*Dataset records*:
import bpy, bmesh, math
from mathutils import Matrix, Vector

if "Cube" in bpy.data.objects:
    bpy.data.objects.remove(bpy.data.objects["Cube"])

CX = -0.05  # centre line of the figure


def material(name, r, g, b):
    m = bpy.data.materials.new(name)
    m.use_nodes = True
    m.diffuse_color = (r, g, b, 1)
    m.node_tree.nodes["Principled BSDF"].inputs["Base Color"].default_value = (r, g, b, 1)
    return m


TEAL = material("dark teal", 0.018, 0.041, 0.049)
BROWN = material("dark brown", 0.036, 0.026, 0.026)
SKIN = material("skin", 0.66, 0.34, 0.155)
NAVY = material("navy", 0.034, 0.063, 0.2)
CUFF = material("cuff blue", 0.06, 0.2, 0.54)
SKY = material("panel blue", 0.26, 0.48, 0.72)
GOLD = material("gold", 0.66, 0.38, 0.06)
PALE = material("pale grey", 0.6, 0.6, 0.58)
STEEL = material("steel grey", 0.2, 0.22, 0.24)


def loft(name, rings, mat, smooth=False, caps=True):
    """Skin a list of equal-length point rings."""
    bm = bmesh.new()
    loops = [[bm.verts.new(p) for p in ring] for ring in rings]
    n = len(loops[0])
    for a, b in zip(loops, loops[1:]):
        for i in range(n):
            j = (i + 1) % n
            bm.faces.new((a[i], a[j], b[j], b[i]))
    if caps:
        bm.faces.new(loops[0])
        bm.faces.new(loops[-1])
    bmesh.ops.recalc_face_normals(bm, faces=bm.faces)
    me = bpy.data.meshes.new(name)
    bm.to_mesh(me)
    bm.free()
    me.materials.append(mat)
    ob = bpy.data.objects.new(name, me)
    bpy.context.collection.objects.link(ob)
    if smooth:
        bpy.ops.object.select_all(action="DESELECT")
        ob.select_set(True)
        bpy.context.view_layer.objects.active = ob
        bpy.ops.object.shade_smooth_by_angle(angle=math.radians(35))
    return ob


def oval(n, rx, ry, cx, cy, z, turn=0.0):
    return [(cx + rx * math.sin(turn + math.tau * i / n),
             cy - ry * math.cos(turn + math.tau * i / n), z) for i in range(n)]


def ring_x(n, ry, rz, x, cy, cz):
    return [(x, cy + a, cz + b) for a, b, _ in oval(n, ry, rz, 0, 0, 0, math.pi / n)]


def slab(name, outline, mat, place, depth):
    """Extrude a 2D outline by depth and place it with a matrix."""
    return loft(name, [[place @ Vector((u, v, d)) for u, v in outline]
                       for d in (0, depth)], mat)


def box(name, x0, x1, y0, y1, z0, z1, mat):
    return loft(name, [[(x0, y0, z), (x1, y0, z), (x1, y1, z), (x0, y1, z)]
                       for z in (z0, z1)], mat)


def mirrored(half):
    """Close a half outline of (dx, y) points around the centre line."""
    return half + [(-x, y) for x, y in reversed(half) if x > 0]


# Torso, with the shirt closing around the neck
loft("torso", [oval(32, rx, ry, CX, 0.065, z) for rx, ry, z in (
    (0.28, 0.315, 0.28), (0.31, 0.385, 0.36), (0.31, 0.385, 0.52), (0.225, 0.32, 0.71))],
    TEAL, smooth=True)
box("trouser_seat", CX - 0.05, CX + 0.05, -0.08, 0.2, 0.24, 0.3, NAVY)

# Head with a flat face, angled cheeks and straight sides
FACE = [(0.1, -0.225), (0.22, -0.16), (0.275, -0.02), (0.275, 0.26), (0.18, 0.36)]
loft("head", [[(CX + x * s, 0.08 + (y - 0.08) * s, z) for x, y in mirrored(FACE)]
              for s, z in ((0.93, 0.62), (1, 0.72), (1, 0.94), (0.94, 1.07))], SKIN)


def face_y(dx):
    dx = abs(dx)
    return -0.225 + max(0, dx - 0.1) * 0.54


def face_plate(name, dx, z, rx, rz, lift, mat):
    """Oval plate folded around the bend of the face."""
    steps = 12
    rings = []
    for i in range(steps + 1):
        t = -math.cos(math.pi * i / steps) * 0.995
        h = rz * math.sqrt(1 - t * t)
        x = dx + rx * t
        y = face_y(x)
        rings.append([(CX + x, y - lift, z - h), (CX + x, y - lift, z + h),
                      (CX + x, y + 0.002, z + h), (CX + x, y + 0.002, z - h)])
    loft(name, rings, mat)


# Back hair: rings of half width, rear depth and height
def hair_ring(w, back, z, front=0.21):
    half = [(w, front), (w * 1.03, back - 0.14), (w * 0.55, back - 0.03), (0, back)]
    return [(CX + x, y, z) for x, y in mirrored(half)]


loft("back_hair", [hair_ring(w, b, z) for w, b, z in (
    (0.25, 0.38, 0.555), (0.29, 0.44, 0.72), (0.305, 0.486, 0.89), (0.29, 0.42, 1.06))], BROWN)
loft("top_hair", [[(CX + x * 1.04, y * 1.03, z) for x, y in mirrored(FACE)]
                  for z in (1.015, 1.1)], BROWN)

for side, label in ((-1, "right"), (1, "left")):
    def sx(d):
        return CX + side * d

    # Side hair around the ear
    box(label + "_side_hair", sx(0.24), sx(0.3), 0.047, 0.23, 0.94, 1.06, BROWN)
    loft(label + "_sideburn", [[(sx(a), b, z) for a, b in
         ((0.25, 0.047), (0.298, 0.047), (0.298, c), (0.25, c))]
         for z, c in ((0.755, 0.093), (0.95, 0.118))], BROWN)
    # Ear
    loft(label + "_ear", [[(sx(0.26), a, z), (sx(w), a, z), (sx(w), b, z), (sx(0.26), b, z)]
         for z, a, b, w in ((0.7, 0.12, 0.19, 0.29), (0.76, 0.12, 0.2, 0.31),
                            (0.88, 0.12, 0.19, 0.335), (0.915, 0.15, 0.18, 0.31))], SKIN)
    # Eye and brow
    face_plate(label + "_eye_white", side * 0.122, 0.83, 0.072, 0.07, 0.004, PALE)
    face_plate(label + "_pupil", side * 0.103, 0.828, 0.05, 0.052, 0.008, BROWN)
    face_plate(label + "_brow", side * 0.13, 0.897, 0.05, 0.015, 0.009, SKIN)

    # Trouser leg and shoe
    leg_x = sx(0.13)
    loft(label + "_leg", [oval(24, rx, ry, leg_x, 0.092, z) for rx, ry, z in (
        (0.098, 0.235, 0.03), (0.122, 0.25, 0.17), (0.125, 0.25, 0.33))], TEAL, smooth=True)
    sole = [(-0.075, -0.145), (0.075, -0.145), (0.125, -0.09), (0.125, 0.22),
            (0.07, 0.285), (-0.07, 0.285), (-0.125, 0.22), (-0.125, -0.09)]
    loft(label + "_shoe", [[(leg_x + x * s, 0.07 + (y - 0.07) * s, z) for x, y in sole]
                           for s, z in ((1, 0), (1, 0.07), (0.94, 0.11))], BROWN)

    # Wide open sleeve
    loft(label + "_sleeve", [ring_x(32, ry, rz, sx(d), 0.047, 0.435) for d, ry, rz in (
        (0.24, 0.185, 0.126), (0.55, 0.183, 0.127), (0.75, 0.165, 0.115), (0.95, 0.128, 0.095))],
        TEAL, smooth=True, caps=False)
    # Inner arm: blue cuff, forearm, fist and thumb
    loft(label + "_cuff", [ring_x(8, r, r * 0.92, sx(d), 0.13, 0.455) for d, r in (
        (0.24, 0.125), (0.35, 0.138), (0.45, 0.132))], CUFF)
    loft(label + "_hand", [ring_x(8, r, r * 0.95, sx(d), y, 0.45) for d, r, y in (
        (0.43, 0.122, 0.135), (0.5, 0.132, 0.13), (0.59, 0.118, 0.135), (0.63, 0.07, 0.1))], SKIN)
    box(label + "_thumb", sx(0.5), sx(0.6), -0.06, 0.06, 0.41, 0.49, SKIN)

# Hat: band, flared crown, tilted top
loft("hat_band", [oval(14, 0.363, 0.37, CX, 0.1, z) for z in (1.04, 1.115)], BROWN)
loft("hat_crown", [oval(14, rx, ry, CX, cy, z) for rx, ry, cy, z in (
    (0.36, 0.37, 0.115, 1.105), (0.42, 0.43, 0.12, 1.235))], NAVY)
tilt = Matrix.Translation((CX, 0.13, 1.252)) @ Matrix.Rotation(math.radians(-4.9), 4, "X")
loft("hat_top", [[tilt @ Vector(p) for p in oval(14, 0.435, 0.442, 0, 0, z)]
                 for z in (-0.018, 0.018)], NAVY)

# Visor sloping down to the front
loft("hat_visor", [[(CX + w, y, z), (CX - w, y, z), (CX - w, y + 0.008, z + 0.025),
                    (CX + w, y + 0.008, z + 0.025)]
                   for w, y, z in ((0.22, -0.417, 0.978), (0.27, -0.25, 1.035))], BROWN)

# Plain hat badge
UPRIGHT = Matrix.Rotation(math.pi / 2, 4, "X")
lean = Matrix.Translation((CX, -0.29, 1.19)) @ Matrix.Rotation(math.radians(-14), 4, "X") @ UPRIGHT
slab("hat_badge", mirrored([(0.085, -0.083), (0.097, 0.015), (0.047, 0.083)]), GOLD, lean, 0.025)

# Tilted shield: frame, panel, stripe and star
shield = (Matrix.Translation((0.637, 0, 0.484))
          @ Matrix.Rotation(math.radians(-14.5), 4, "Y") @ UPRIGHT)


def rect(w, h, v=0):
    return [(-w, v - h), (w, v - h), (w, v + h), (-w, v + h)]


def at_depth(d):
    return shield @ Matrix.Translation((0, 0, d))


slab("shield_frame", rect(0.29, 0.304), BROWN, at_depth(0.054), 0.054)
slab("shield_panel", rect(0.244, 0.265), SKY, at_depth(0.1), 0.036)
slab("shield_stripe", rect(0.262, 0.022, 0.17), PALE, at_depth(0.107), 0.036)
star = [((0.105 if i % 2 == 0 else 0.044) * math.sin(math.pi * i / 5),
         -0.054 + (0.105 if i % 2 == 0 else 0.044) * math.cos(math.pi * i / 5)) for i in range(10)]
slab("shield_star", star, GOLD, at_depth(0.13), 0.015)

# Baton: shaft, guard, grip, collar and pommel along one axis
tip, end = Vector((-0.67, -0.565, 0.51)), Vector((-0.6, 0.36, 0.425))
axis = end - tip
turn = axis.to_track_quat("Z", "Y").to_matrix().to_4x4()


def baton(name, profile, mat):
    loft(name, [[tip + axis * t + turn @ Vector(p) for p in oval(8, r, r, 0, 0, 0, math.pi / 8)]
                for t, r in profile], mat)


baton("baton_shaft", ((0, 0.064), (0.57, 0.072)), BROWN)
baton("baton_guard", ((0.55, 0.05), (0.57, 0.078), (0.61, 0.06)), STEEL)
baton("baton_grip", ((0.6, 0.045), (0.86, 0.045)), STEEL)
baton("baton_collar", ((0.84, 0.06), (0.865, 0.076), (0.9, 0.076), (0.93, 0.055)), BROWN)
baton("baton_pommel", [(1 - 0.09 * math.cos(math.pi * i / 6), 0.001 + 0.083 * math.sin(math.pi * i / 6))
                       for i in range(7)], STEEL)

*Brief*: After reading the records above, give the number of lines that include "radians", and add nothing else.

*Finished exercise*: 4